* **About this exercise**
Wherever the string "angles" shows up in the material below, copy that line.

--*--

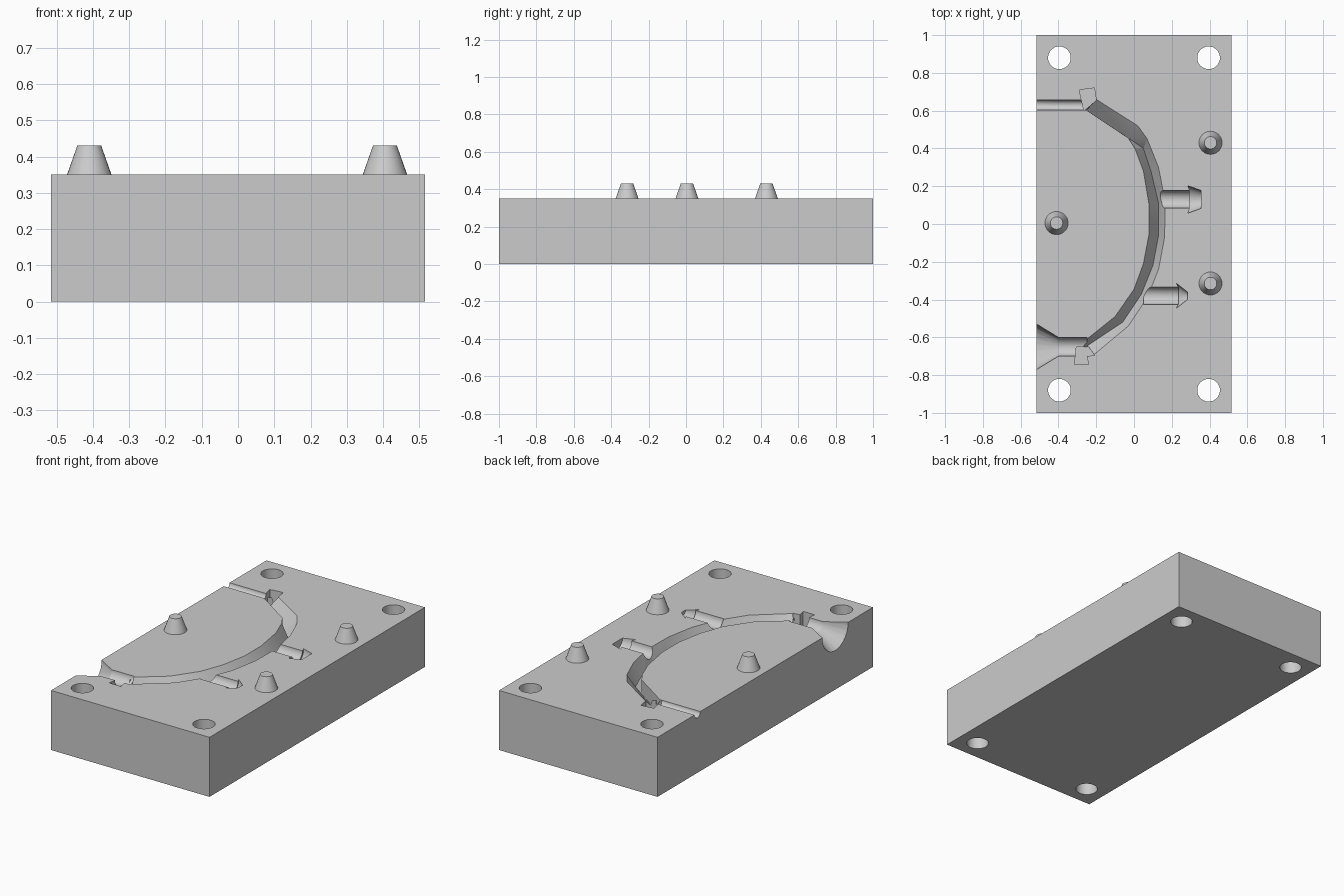
import bpy, bmesh, math
from mathutils import Matrix

if "Cube" in bpy.data.objects:
    bpy.data.objects.remove(bpy.data.objects["Cube"])

TOP = 0.35
grey = bpy.data.materials.new("plain grey")
grey.use_nodes = True
colour = (0.6, 0.6, 0.6, 1)
grey.diffuse_color = colour
grey.node_tree.nodes["Principled BSDF"].inputs["Base Color"].default_value = colour


def make(name, bm):
    bmesh.ops.recalc_face_normals(bm, faces=bm.faces)
    mesh = bpy.data.meshes.new(name)
    bm.to_mesh(mesh)
    bm.free()
    mesh.materials.append(grey)
    obj = bpy.data.objects.new(name, mesh)
    bpy.context.collection.objects.link(obj)
    return obj


def cone(name, r1, r2, length, place, sides=32):
    """Truncated cone that starts at the local origin and runs along local z."""
    bm = bmesh.new()
    bmesh.ops.create_cone(bm, cap_ends=True, segments=sides, radius1=r1, radius2=r2,
                          depth=length, matrix=place @ Matrix.Translation((0, 0, length / 2)))
    return make(name, bm)


def loft(name, rings):
    """Closed solid through a list of equal cross-sections."""
    bm = bmesh.new()
    rows = [[bm.verts.new(p) for p in ring] for ring in rings]
    n = len(rows[0])
    for a, b in zip(rows, rows[1:]):
        for i in range(n):
            j = (i + 1) % n
            bm.faces.new((a[i], a[j], b[j], b[i]))
    bm.faces.new(rows[0])
    bm.faces.new(rows[-1])
    bmesh.ops.triangulate(bm, faces=bm.faces)
    return make(name, bm)


def channel(name, y, stops):
    """Round channel along x, lying on the parting face; stops are (x, radius)."""
    rings = []
    for x, r in stops:
        angles = [2 * math.pi * (i + 0.5) / 24 for i in range(24)]
        rings.append([(x, y + r * math.cos(a), TOP + r * math.sin(a)) for a in angles])
    return loft(name, rings)


def pocket(name, outline, depth):
    return loft(name, [[(x, y, z) for x, y in outline] for z in (TOP - depth, TOP + 0.05)])


# Block
bm = bmesh.new()
bmesh.ops.create_cube(bm, size=1, matrix=Matrix.Translation((0, 0, TOP / 2))
                      @ Matrix.Diagonal((1.03, 2, TOP, 1)))
block = make("mould_block", bm)

# Bolt holes through the four corners
cutters = [cone("bolt_hole_cutter", 0.06, 0.06, 0.5,
                Matrix.Translation((0.395 * sx, 0.88 * sy, -0.05)))
           for sx in (-1, 1) for sy in (-1, 1)]

# Curved V groove: inner rim, valley and outer rim at each station
stations = [
    ((-0.255, 0.605), (-0.25, 0.603), (-0.2, 0.66)),
    ((-0.03, 0.455), (-0.025, 0.452), (0.02, 0.52)),
    ((0.005, 0.4), (0.05, 0.4), (0.07, 0.45)),
    ((0.05, 0.28), (0.09, 0.28), (0.13, 0.3)),
    ((0.08, 0.1), (0.13, 0.11), (0.165, 0.12)),
    ((0.08, -0.05), (0.13, -0.06), (0.162, -0.07)),
    ((0.05, -0.21), (0.1, -0.22), (0.13, -0.24)),
    ((0.0, -0.345), (0.04, -0.37), (0.07, -0.39)),
    ((-0.1, -0.49), (-0.06, -0.52), (-0.03, -0.54)),
    ((-0.25, -0.61), (-0.27, -0.66), (-0.21, -0.69)),
]
lift = 0.05
groove = [[(*i, TOP + lift), (*i, TOP), (*v, TOP - 0.085), (*o, TOP), (*o, TOP + lift)]
          for i, v, o in stations]
cutters.append(loft("groove_cutter", groove))

# Pockets at both ends of the groove
cutters.append(pocket("back_pocket_cutter",
                      [(-0.265, 0.6), (-0.2, 0.655), (-0.21, 0.72), (-0.29, 0.71)], 0.085))
cutters.append(pocket("front_pocket_cutter",
                      [(-0.305, -0.65), (-0.315, -0.745), (-0.24, -0.745),
                       (-0.25, -0.7), (-0.21, -0.695), (-0.24, -0.65)], 0.085))

# Pouring funnel, vent and the two arrow-headed channels
cutters.append(channel("funnel_cutter", -0.65,
                       [(-0.535, 0.133), (-0.4, 0.05), (-0.25, 0.05)]))
cutters.append(channel("vent_cutter", 0.63, [(-0.54, 0.027), (-0.24, 0.027)]))
cutters.append(channel("back_arrow_cutter", 0.13,
                       [(0.12, 0.047), (0.295, 0.047), (0.285, 0.073), (0.355, 0.048)]))
cutters.append(channel("front_arrow_cutter", -0.38,
                       [(0.05, 0.046), (0.235, 0.046), (0.225, 0.066), (0.283, 0.02)]))

# Carve the block
for cutter in cutters:
    mod = block.modifiers.new(cutter.name, "BOOLEAN")
    mod.operation = "DIFFERENCE"
    mod.solver = "EXACT"
    mod.object = cutter
    cutter.hide_render = True
bpy.context.view_layer.objects.active = block
block.select_set(True)
for mod in list(block.modifiers):
    bpy.ops.object.modifier_apply(modifier=mod.name)
for cutter in cutters:
    bpy.data.objects.remove(cutter)

# Tapered locating pegs
pegs = [cone(name, 0.063, 0.033, 0.085, Matrix.Translation((x, y, TOP - 0.005)))
        for name, x, y in (("left_back_peg", 0.405, 0.43),
                           ("left_front_peg", 0.405, -0.315),
                           ("right_peg", -0.41, 0.005))]

for obj in [block] + pegs:
    obj.select_set(True)
bpy.ops.object.shade_smooth_by_angle(angle=math.radians(25))
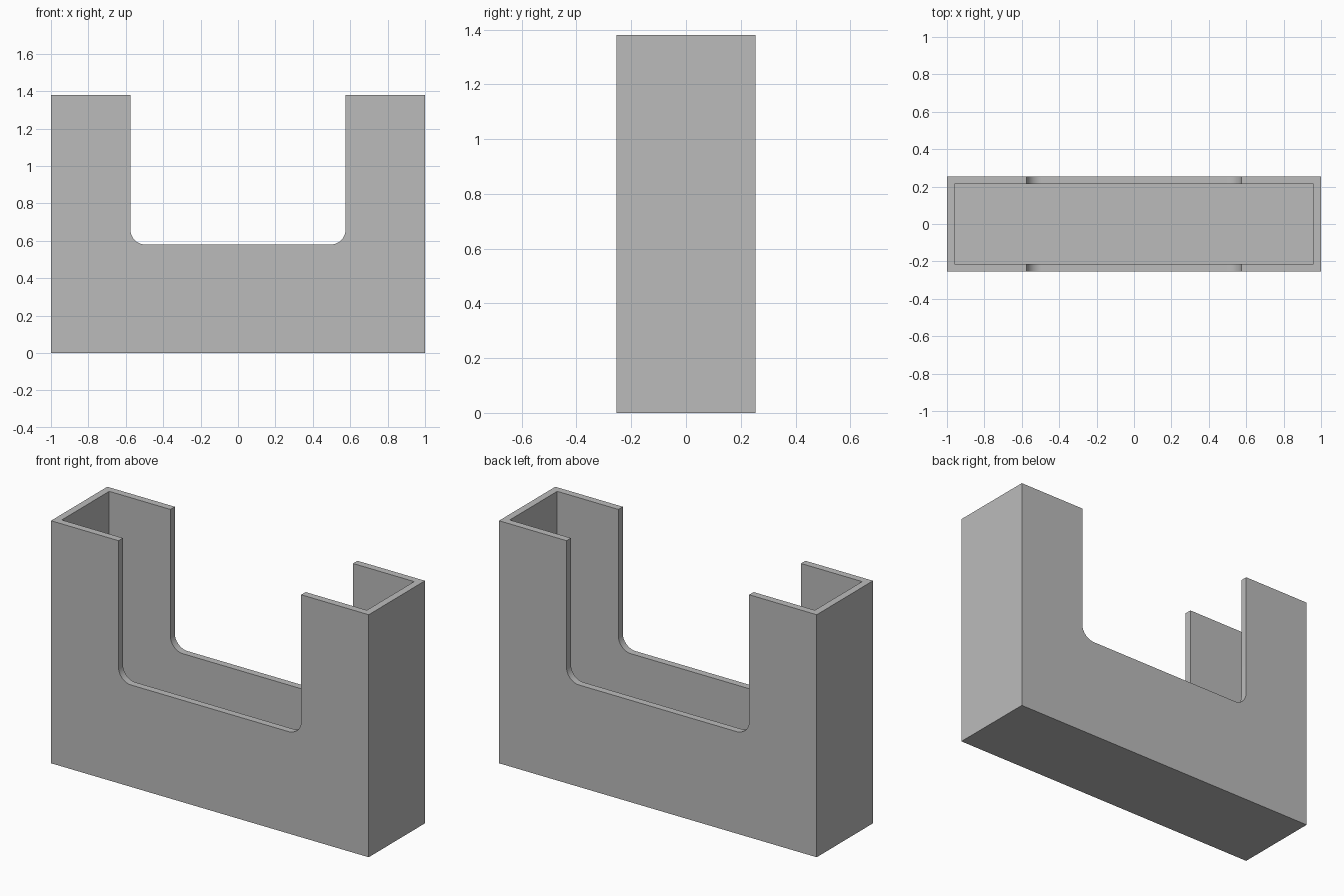
import bpy
import bmesh
from math import cos, sin, pi

W, D, H = 1.0, 0.253, 1.38           # half width, half depth, height
WALL = 0.04
NOTCH_X, NOTCH_Z, RADIUS = 0.575, 0.58, 0.08
STEPS = 12

cube = bpy.data.objects.get("Cube")
if cube:
    bpy.data.objects.remove(cube, do_unlink=True)

grey = bpy.data.materials.new("plain grey")
grey.use_nodes = True
colour = (0.5, 0.5, 0.5, 1)
grey.diffuse_color = colour
grey.node_tree.nodes["Principled BSDF"].inputs["Base Color"].default_value = colour


def prism(name, profile, half_depth):
    """Extrude an (x, z) profile along y, centred on y = 0."""
    bm = bmesh.new()
    face = bm.faces.new([bm.verts.new((x, -half_depth, z)) for x, z in profile])
    out = bmesh.ops.extrude_face_region(bm, geom=[face])
    moved = [v for v in out["geom"] if isinstance(v, bmesh.types.BMVert)]
    bmesh.ops.translate(bm, verts=moved, vec=(0, 2 * half_depth, 0))
    bmesh.ops.recalc_face_normals(bm, faces=bm.faces)
    mesh = bpy.data.meshes.new(name)
    bm.to_mesh(mesh)
    bm.free()
    mesh.materials.append(grey)
    obj = bpy.data.objects.new(name, mesh)
    bpy.context.collection.objects.link(obj)
    return obj


def rectangle(half_width, low, high):
    return [(-half_width, low), (half_width, low), (half_width, high), (-half_width, high)]


def corner(side, start):
    """Quarter circle at a lower corner of the notch."""
    cx, cz = side * (NOTCH_X - RADIUS), NOTCH_Z + RADIUS
    angles = [start + pi / 2 * i / STEPS for i in range(STEPS + 1)]
    return [(cx + RADIUS * cos(a), cz + RADIUS * sin(a)) for a in angles]


# Open box, its cavity, and the round-cornered notch through front and back
holder = prism("open_holder", rectangle(W, 0, H), D)
cavity = prism("cavity_cutter", rectangle(W - WALL, WALL, H + 0.2), D - WALL)
top = H + 0.3
notch = prism("notch_cutter",
              corner(-1, pi) + corner(1, 1.5 * pi) + [(NOTCH_X, top), (-NOTCH_X, top)],
              D + 0.2)

bpy.ops.object.select_all(action="DESELECT")
holder.select_set(True)
bpy.context.view_layer.objects.active = holder
for cutter in (cavity, notch):
    cutter.hide_render = True
    cut = holder.modifiers.new(cutter.name, "BOOLEAN")
    cut.operation = "DIFFERENCE"
    cut.solver = "EXACT"
    cut.object = cutter
    bpy.ops.object.modifier_apply(modifier=cut.name)
    bpy.data.objects.remove(cutter, do_unlink=True)

# Smooth the rounded corners, keep the box edges crisp
bpy.ops.object.shade_smooth_by_angle(angle=pi / 6)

--*--

* **Written reply**
        angles = [2 * math.pi * (i + 0.5) / 24 for i in range(24)]
        rings.append([(x, y + r * math.cos(a), TOP + r * math.sin(a)) for a in angles])
    angles = [start + pi / 2 * i / STEPS for i in range(STEPS + 1)]
    return [(cx + RADIUS * cos(a), cz + RADIUS * sin(a)) for a in angles]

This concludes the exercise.